Task instructions
What lines of the data below include the word "bmesh"? Report them by copying each.

Dataset entries
____________

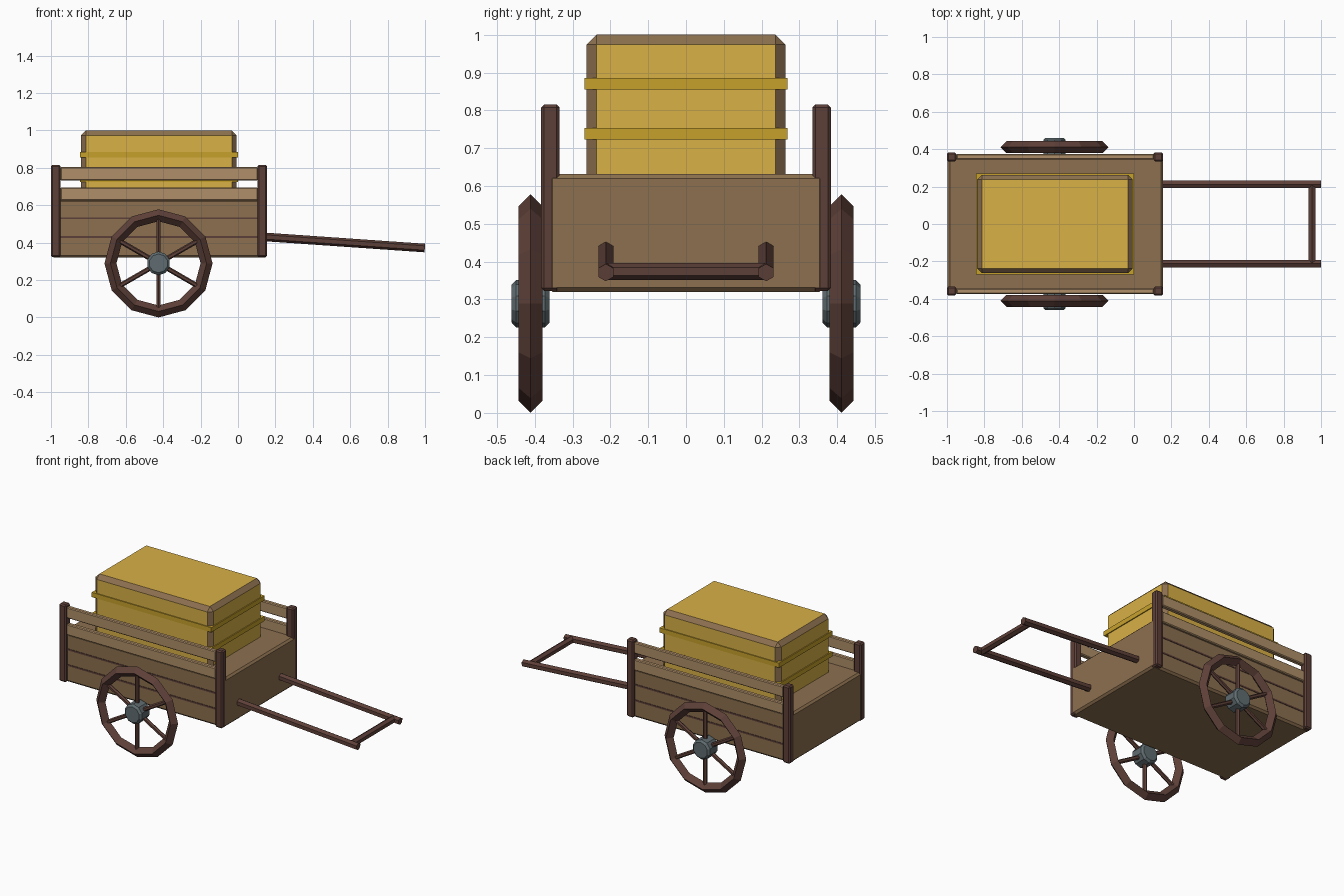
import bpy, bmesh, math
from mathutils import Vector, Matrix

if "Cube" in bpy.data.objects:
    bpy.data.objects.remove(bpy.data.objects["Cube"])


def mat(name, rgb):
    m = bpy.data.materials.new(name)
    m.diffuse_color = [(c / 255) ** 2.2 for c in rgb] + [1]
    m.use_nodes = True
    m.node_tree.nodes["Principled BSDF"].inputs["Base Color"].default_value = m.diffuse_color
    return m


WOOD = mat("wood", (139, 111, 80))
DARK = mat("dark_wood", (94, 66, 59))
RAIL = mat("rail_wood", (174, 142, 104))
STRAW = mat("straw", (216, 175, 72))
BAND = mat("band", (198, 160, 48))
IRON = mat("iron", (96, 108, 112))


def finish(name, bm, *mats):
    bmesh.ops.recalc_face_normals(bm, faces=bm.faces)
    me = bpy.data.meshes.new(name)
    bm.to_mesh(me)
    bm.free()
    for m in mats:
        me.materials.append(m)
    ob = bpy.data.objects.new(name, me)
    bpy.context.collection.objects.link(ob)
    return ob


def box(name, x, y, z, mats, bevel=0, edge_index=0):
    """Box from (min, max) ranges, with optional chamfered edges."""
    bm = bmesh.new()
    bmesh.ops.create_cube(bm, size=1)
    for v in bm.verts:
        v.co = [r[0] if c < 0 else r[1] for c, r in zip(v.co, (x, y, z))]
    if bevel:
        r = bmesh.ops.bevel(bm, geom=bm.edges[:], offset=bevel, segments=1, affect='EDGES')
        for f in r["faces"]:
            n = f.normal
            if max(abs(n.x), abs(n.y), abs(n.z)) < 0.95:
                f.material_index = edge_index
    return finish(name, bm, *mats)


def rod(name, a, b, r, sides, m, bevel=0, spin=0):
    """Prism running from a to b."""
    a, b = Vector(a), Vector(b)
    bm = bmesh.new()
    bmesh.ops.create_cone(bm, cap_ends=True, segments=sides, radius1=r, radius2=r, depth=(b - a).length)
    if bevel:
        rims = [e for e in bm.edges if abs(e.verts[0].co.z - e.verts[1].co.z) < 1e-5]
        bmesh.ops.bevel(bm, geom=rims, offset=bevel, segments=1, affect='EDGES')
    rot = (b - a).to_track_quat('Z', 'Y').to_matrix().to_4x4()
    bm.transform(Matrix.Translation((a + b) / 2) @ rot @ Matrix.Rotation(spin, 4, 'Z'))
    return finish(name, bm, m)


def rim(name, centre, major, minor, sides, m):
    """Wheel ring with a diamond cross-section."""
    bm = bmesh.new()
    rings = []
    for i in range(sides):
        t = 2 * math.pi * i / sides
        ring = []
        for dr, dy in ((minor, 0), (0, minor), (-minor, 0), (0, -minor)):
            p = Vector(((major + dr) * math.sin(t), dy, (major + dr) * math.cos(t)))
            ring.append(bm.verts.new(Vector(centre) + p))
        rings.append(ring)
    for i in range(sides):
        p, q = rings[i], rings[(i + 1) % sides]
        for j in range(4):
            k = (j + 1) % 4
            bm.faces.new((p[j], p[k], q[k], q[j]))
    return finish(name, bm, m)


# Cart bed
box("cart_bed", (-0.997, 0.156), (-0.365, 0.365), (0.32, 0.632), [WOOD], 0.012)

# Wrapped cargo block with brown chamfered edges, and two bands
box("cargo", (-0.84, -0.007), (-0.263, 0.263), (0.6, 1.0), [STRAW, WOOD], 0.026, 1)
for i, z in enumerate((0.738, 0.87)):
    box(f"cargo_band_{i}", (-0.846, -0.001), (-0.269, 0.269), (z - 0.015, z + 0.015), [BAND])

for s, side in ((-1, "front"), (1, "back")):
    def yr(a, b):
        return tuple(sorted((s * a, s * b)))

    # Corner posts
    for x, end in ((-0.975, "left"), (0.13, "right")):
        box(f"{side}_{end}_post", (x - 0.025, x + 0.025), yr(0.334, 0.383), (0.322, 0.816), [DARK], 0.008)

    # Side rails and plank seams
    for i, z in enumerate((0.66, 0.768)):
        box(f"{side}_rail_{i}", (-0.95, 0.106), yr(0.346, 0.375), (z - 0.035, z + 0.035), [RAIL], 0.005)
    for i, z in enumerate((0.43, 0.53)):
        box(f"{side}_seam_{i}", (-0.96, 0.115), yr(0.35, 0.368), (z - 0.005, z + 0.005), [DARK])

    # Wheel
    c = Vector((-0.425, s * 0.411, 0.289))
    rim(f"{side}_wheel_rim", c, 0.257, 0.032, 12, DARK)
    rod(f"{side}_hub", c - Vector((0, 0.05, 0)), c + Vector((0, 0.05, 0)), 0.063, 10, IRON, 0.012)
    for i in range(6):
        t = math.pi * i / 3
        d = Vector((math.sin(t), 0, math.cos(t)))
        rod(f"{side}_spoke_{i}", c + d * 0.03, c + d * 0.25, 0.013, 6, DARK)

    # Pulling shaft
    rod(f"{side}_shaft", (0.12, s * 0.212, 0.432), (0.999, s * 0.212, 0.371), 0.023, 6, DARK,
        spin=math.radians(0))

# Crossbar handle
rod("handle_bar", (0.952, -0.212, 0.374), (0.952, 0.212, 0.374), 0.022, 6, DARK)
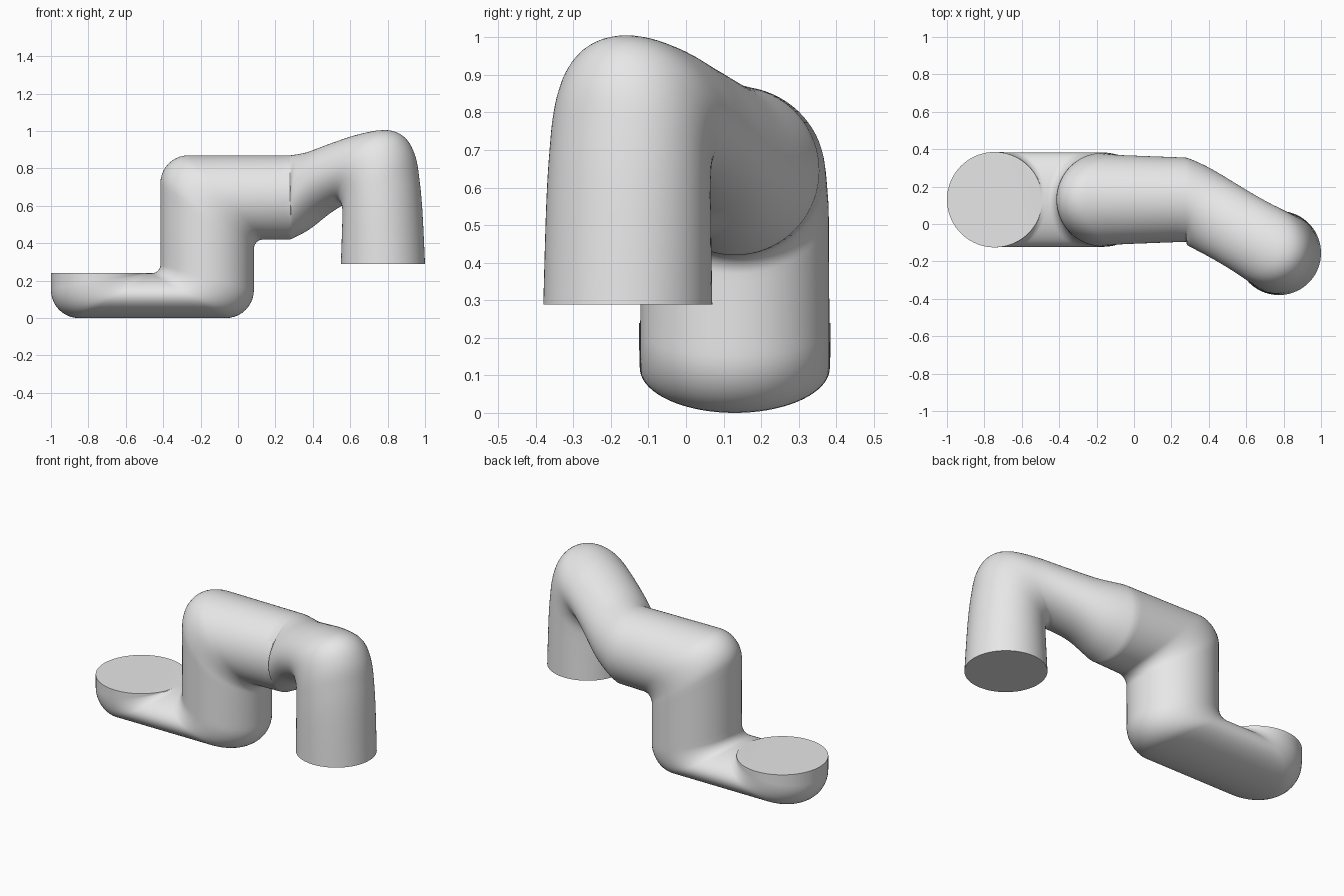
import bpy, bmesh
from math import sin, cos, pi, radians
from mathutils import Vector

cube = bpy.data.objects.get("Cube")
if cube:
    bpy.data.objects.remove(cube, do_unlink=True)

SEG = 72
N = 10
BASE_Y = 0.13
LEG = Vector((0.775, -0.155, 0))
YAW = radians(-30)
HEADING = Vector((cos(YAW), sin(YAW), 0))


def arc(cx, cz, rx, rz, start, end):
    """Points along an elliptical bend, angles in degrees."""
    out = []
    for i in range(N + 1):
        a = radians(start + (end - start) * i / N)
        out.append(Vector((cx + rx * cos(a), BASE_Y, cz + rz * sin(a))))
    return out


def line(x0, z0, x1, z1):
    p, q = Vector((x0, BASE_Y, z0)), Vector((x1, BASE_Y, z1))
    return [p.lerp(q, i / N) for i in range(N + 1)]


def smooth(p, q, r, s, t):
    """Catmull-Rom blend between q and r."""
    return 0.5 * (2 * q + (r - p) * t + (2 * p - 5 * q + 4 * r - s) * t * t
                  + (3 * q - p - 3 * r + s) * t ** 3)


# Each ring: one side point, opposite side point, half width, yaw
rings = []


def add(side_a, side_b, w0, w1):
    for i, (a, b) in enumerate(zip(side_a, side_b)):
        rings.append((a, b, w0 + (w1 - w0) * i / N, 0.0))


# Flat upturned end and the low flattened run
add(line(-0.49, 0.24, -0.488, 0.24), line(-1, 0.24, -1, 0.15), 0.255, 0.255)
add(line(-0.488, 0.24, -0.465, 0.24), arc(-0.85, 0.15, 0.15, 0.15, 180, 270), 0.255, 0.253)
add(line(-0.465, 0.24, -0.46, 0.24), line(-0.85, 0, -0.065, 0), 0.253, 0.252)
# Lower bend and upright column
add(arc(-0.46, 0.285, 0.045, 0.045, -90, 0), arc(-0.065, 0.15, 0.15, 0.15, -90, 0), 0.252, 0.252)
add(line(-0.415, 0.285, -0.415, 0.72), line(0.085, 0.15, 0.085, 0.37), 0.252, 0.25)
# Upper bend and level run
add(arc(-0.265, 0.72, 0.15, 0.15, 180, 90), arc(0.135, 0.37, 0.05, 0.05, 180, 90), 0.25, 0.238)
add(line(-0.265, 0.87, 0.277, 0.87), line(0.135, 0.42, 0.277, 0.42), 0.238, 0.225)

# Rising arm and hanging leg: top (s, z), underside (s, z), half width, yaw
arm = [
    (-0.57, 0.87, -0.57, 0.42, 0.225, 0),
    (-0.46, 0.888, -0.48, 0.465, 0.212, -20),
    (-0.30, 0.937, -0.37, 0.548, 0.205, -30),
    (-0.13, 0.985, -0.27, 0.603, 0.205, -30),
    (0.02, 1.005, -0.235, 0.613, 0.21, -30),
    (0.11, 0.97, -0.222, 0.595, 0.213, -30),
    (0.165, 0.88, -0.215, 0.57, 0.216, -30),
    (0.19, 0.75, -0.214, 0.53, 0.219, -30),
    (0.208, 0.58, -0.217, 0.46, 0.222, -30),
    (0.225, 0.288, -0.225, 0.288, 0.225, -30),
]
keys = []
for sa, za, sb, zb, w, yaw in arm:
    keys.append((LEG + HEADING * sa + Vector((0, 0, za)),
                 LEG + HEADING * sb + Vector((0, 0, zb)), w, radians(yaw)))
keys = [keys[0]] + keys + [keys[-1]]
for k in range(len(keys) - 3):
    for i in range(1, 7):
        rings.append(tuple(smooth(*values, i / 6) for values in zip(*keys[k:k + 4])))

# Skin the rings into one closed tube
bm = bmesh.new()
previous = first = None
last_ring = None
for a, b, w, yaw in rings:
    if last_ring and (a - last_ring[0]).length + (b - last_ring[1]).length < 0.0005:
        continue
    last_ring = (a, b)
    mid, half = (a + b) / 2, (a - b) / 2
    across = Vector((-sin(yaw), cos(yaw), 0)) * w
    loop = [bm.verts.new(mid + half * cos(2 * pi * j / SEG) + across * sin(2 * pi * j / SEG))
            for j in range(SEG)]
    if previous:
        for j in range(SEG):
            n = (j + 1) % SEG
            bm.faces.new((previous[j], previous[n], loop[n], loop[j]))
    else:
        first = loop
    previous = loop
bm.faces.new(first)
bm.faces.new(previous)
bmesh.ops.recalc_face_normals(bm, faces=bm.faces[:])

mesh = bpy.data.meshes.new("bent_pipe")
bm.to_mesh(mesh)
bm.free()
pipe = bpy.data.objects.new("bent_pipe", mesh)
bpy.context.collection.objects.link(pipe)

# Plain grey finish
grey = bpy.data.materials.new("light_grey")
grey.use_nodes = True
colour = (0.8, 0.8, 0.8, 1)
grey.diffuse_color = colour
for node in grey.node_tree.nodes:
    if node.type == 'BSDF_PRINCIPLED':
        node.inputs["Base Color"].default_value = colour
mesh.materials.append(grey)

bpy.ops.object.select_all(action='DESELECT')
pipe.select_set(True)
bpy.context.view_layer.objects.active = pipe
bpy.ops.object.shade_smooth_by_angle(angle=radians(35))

____________

Answer for the task
import bpy, bmesh, math
    bmesh.ops.recalc_face_normals(bm, faces=bm.faces)
    bm = bmesh.new()
    bmesh.ops.create_cube(bm, size=1)
        r = bmesh.ops.bevel(bm, geom=bm.edges[:], offset=bevel, segments=1, affect='EDGES')
    bm = bmesh.new()
    bmesh.ops.create_cone(bm, cap_ends=True, segments=sides, radius1=r, radius2=r, depth=(b - a).length)
        bmesh.ops.bevel(bm, geom=rims, offset=bevel, segments=1, affect='EDGES')
    bm = bmesh.new()
import bpy, bmesh
bm = bmesh.new()
bmesh.ops.recalc_face_normals(bm, faces=bm.faces[:])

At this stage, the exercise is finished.